THE TASK »
Once the line containing "(y0, z0), (y1, z1)" is found in the records below, return it and each following line exactly, up to and including the line containing "a = (y + 0.45) / 1.45", and nothing else.

--- RECORDS TO USE Enclosed Below ---

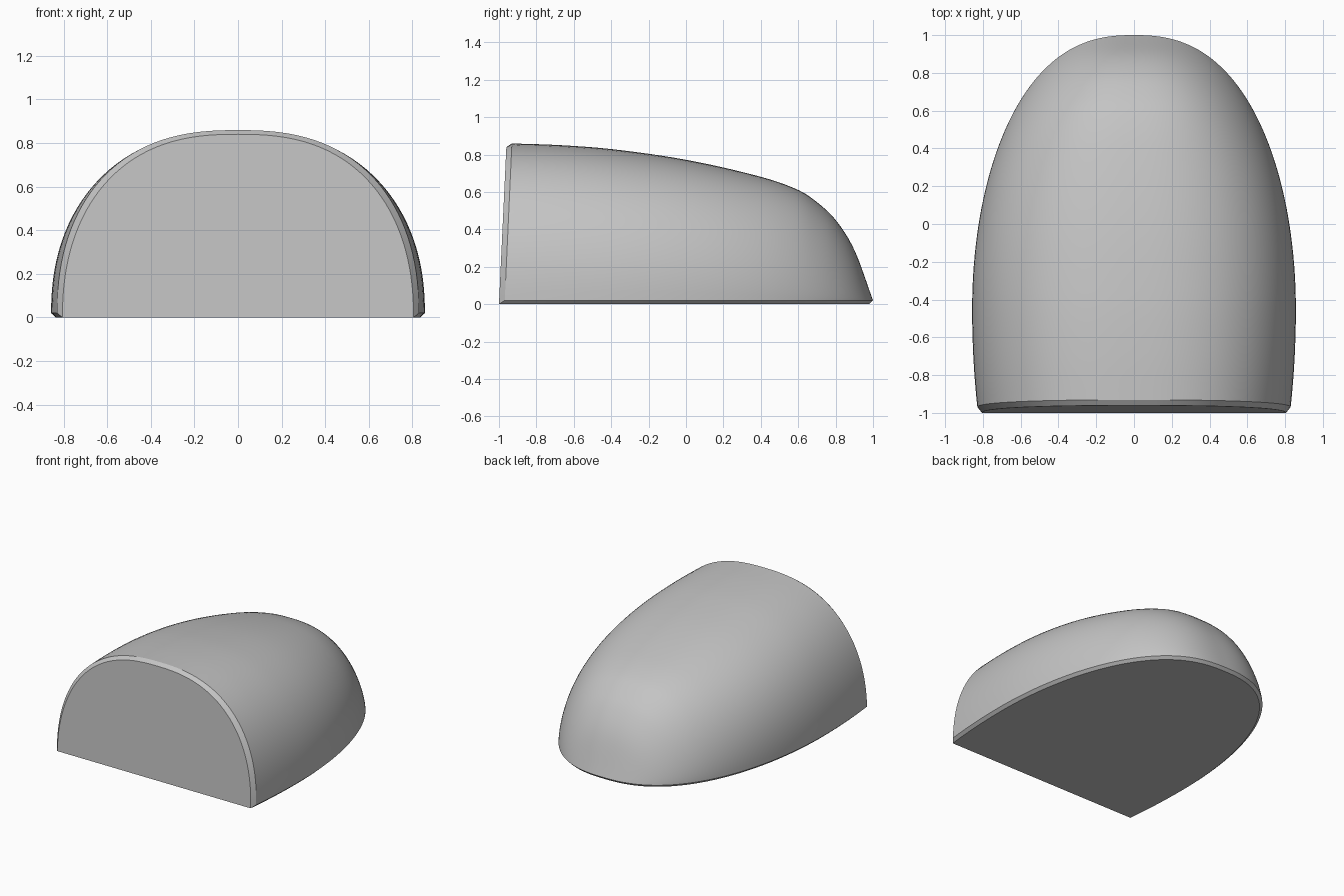
import bpy, bmesh, math

cube = bpy.data.objects.get("Cube")
if cube:
    bpy.data.objects.remove(cube, do_unlink=True)

ROWS, SEGS = 56, 64
CHAMFER = 0.02
LEAN = 0.047  # backward tilt of the flat front

# Ridge line from front to tail, as (y, z)
RIDGE = [(-1.0, 0.86), (-0.7, 0.85), (-0.4, 0.827), (0, 0.77), (0.4, 0.68),
         (0.6, 0.61), (0.7, 0.545), (0.8, 0.45), (0.9, 0.29), (1.0, 0.02)]


def slope(i):
    a, b = RIDGE[max(i - 1, 0)], RIDGE[min(i + 1, len(RIDGE) - 1)]
    return (b[1] - a[1]) / (b[0] - a[0])


def ridge_height(y):
    i = max(k for k in range(len(RIDGE) - 1) if RIDGE[k][0] <= y)
    (y0, z0), (y1, z1) = RIDGE[i], RIDGE[i + 1]
    d = y1 - y0
    t = (y - y0) / d
    return (z0 * (1 + 2 * t) * (1 - t) ** 2 + z1 * t * t * (3 - 2 * t)
            + d * slope(i) * t * (1 - t) ** 2 + d * slope(i + 1) * t * t * (t - 1))


def half_width(y):
    a = (y + 0.45) / 1.45
    bulge = a * a * (1 if a > 0 else 0.6)
    return 0.857 * max(0, 1 - bulge) ** 0.408


def section(y, width, height, base):
    """Arch across the body, with a chamfer point at each foot."""
    s = (y + 1) / 2
    power = 2.2 - 1.2 * s ** 4
    pts = []
    for j in range(SEGS + 1):
        ang = math.pi * j / SEGS
        c, sn = math.cos(ang), max(0, math.sin(ang))
        x = math.copysign(width * abs(c) ** 0.8, c)
        z = base + (height - base) * sn ** (2 / power)
        pts.append((x, y + LEAN * z * (1 - s) ** 2, z))
    inset = 0.975 if base else 1
    foot_y = y - base * max(0, s) ** 2
    return [(width * inset, foot_y, 0)] + pts + [(-width * inset, foot_y, 0)]


# Dome body: front rim, then sections closing toward the rounded tail
bm = bmesh.new()
rows = [section(-1, 0.805, 0.84, 0)]
for i in range(ROWS + 1):
    y = -0.97 + 1.97 * math.sin(math.pi / 2 * i / ROWS)
    rows.append(section(y, half_width(y), ridge_height(y), CHAMFER))
grid = [[bm.verts.new(p) for p in row] for row in rows]
for r0, r1 in zip(grid, grid[1:]):
    for j in range(len(r0) - 1):
        bm.faces.new((r0[j], r0[j + 1], r1[j + 1], r1[j]))

# Flat front and flat underside
bm.faces.new(grid[0])
bm.faces.new([r[0] for r in grid] + [r[-1] for r in reversed(grid)])
bmesh.ops.remove_doubles(bm, verts=bm.verts, dist=0.0001)
bmesh.ops.recalc_face_normals(bm, faces=bm.faces)

mesh = bpy.data.meshes.new("dome_body")
bm.to_mesh(mesh)
bm.free()
body = bpy.data.objects.new("dome_body", mesh)
bpy.context.collection.objects.link(body)

# Plain grey finish
grey = bpy.data.materials.new("plain_grey")
grey.use_nodes = True
colour = (0.55, 0.55, 0.55, 1)
grey.diffuse_color = colour
grey.node_tree.nodes["Principled BSDF"].inputs["Base Color"].default_value = colour
mesh.materials.append(grey)

bpy.ops.object.select_all(action="DESELECT")
body.select_set(True)
bpy.context.view_layer.objects.active = body
bpy.ops.object.shade_smooth_by_angle(angle=math.radians(25))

--- End of Enclosed RECORDS TO USE ---

ANSWER BOX »
    (y0, z0), (y1, z1) = RIDGE[i], RIDGE[i + 1]
    d = y1 - y0
    t = (y - y0) / d
    return (z0 * (1 + 2 * t) * (1 - t) ** 2 + z1 * t * t * (3 - 2 * t)
            + d * slope(i) * t * (1 - t) ** 2 + d * slope(i + 1) * t * t * (t - 1))


def half_width(y):
    a = (y + 0.45) / 1.45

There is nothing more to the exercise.